In Brown v. U.S., Nos. 11-15149 & 12-10293 (April 7, 2014), the Court held that entry of final judgment on a motion to vacate a sentence under 28 U.S.C. § 2255 falls outside the grant of statutory authority to Magistrate Judges delegated in 28 U.S.C. § 636(c). Declining to reach the issue whether Article III of the Constitution prohibits a Magistrate Judge from entering final judgment on a § 2255 motion, the Court analyzed at length the history of the magistrate system and Supreme Court caselaw regarding Magistrate Judge authority. The Court noted that Magistrate Judges are appointed by District Courts, and would not be expected to evaluate the District Courts’ conduct at trial in a § 2255 motion. The Court also noted that it was constitutionally troublesome for Magistrate Judges to exercise a Judicial Power reserved for Article III courts. The Court therefore vacated the Magistrate Judge’s order denying Brown’s § 2255 motion and, expressing no views on the merits of Brown’s underlying claims for § 2255 relief, remanded the case to the District Court for disposition.
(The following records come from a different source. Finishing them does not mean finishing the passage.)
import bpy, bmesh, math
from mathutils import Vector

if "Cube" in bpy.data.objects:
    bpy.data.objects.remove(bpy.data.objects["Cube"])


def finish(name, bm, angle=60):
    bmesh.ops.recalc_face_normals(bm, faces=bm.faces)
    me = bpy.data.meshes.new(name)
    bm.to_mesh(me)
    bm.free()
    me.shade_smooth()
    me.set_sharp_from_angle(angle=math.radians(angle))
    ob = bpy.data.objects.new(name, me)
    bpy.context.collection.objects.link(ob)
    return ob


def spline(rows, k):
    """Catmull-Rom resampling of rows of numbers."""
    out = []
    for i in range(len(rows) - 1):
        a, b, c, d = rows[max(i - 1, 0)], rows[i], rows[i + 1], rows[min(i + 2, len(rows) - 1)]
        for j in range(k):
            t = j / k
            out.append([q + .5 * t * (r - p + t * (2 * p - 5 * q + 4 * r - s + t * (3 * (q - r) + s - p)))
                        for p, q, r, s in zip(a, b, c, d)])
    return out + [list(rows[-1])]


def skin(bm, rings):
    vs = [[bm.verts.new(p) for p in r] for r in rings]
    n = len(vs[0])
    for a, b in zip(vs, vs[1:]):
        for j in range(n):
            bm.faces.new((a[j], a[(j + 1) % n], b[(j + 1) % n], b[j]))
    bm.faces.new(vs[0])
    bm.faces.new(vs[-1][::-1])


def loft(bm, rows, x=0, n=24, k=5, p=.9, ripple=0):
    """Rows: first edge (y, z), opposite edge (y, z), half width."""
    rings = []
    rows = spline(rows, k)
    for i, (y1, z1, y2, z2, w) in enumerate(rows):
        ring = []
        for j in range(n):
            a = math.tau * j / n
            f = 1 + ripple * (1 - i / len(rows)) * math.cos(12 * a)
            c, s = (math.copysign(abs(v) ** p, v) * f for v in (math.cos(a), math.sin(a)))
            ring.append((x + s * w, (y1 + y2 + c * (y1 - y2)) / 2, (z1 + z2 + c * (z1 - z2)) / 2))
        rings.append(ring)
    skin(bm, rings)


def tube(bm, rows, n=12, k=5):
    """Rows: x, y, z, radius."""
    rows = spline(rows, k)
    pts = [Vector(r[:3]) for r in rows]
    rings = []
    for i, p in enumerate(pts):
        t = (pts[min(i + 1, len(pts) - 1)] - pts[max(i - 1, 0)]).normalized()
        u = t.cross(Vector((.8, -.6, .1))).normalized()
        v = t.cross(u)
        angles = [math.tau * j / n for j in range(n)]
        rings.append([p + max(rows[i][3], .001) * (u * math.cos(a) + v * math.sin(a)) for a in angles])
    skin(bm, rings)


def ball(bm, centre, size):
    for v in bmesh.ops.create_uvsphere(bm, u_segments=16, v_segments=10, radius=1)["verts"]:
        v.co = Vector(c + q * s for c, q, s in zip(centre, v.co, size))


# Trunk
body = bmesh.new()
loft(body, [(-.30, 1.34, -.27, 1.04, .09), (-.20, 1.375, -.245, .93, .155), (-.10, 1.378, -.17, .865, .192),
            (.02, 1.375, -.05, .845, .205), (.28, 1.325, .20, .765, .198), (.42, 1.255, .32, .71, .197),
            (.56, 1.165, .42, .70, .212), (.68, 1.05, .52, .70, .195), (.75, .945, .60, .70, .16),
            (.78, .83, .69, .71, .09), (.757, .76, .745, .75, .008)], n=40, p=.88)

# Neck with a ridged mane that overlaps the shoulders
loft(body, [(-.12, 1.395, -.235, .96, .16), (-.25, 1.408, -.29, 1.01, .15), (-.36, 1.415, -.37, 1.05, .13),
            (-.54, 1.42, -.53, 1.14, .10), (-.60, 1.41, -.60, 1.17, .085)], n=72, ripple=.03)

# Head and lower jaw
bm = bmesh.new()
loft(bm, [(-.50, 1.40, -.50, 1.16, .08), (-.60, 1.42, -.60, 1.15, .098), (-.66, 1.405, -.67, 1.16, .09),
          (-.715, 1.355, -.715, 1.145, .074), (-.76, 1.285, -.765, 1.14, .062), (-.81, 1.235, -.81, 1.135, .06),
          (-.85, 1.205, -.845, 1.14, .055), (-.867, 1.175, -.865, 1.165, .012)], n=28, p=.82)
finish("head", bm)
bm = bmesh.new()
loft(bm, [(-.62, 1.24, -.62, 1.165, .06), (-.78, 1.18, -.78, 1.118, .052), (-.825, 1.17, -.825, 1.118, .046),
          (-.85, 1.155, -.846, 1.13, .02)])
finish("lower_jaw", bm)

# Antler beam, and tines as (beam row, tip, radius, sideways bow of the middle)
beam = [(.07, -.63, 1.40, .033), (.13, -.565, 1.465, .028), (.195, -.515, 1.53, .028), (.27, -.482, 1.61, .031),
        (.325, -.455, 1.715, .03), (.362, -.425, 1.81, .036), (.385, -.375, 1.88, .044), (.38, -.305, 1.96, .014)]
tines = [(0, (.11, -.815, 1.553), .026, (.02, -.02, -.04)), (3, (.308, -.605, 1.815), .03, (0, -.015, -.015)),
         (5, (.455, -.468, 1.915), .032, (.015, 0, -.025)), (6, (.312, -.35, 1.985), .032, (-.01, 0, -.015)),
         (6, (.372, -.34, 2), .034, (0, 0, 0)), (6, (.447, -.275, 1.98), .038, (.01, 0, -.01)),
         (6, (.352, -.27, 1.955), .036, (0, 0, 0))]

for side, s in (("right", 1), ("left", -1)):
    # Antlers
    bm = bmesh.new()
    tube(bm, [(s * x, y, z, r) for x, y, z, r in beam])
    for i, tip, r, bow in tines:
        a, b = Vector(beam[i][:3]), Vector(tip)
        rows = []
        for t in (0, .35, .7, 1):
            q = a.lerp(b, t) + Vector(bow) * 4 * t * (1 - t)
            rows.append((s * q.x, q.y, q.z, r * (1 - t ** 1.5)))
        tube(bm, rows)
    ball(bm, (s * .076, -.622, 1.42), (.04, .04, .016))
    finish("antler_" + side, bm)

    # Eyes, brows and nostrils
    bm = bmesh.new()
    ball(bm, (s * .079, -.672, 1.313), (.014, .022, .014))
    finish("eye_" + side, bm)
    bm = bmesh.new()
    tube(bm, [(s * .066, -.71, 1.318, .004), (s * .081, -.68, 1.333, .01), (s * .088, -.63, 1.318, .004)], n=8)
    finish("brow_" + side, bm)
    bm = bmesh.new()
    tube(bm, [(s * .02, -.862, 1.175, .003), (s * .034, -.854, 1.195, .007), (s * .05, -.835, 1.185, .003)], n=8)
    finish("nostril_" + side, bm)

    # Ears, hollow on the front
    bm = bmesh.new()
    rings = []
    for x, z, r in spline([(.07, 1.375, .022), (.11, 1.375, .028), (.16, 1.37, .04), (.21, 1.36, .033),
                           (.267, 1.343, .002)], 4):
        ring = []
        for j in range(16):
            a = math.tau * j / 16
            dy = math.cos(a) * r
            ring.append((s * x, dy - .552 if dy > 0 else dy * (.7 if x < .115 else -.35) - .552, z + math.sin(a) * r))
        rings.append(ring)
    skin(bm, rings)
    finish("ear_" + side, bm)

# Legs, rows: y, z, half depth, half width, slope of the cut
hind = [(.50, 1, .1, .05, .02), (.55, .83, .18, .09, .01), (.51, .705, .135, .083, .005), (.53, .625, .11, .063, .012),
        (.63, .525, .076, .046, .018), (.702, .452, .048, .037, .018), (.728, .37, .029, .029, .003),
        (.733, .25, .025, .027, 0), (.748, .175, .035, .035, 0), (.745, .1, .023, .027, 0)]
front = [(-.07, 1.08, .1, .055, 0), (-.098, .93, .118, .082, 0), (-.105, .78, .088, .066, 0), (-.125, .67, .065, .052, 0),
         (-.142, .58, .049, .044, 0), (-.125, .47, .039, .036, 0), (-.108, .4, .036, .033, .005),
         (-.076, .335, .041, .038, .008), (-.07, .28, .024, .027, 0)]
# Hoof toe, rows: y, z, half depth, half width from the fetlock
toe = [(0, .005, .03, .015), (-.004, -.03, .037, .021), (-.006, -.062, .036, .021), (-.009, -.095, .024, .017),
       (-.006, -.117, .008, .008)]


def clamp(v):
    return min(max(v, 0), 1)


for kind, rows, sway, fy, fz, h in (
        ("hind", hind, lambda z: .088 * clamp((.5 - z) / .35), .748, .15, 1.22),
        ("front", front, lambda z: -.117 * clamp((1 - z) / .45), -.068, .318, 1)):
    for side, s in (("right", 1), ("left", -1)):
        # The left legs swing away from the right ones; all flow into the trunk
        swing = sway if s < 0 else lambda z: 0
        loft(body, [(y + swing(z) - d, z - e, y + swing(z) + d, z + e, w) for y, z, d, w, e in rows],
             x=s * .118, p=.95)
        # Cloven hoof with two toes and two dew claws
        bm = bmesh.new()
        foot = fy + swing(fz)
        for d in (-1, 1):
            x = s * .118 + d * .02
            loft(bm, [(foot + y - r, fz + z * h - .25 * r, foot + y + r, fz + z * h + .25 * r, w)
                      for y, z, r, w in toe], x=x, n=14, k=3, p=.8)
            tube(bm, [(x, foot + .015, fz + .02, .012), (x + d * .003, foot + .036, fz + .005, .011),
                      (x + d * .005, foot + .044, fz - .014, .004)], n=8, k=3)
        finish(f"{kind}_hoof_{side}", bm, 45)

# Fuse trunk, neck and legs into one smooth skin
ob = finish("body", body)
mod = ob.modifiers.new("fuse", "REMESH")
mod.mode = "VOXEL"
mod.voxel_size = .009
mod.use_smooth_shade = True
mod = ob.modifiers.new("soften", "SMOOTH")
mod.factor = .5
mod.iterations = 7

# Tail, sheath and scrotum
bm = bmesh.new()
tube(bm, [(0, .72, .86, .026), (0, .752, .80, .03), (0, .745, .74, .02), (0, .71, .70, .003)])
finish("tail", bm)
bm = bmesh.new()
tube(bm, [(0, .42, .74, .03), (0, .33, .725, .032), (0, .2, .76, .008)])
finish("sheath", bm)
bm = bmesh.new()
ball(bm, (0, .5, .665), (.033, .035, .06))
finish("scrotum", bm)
In U.S. v. Feliciano, No. 12-15341 (April 3, 2014), the Court agreed with the government’s concession that the evidence was insufficient to support a conviction for using a firearm during a bank robbery, in view of the lack of evidence that Feliciano possessed a firearm during the robbery – but affirmed convictions on all other counts. The Court rejected Feliciano’s challenge to the credibility of the cooperating witnesses who testified against him. Though noting that there was a valid basis for these credibility challenges, the Court concluded that the issue of credibility was ultimately for the jury to decide. The Court agreed with Feliciano that the district court improperly denied him his request for expert assistance in interpreting an MRI and establishing that his back injury made it impossible for him to have been the bank robber who jumped over a teller window. But the Court found that the denial of this assistance did not have a substantial and injurious effect on the jury’s verdict, pointing out that a doctor testified at trial that Feliciano was not physically capable of jumping over the teller window. The Court rejected Feliciano’s claim that the district court erred in allowing a portion of a phone call between him and his brother to be played during the government’s rebuttal case, without the brother being on the stand, after the brother had testified at trial. Feliciano argued that the call should not have been admitted as substantive evidence, and without the brother being present. The Court noted that Rule 613(b) does not specify a particular sequence for the admission of a prior inconsistent statement. Further, the statement was actually exculpatory, so was not substantive evidence against Feliciano. The Court found no reversible error in the prosecutor’s statement in closing argument that the jury had not seen recent MRIs – knowing that the district court had denied Feliciano’s request for expert assistance in receiving a recent MRI. The Court noted, however, that “[t]his conduct does not meet the standard we expect of United States prosecutors.” [Dissenting from this portion of the decision, Judge Pryor faulted the majority for “nitpick[ing]” the prosecutor’s closing argument.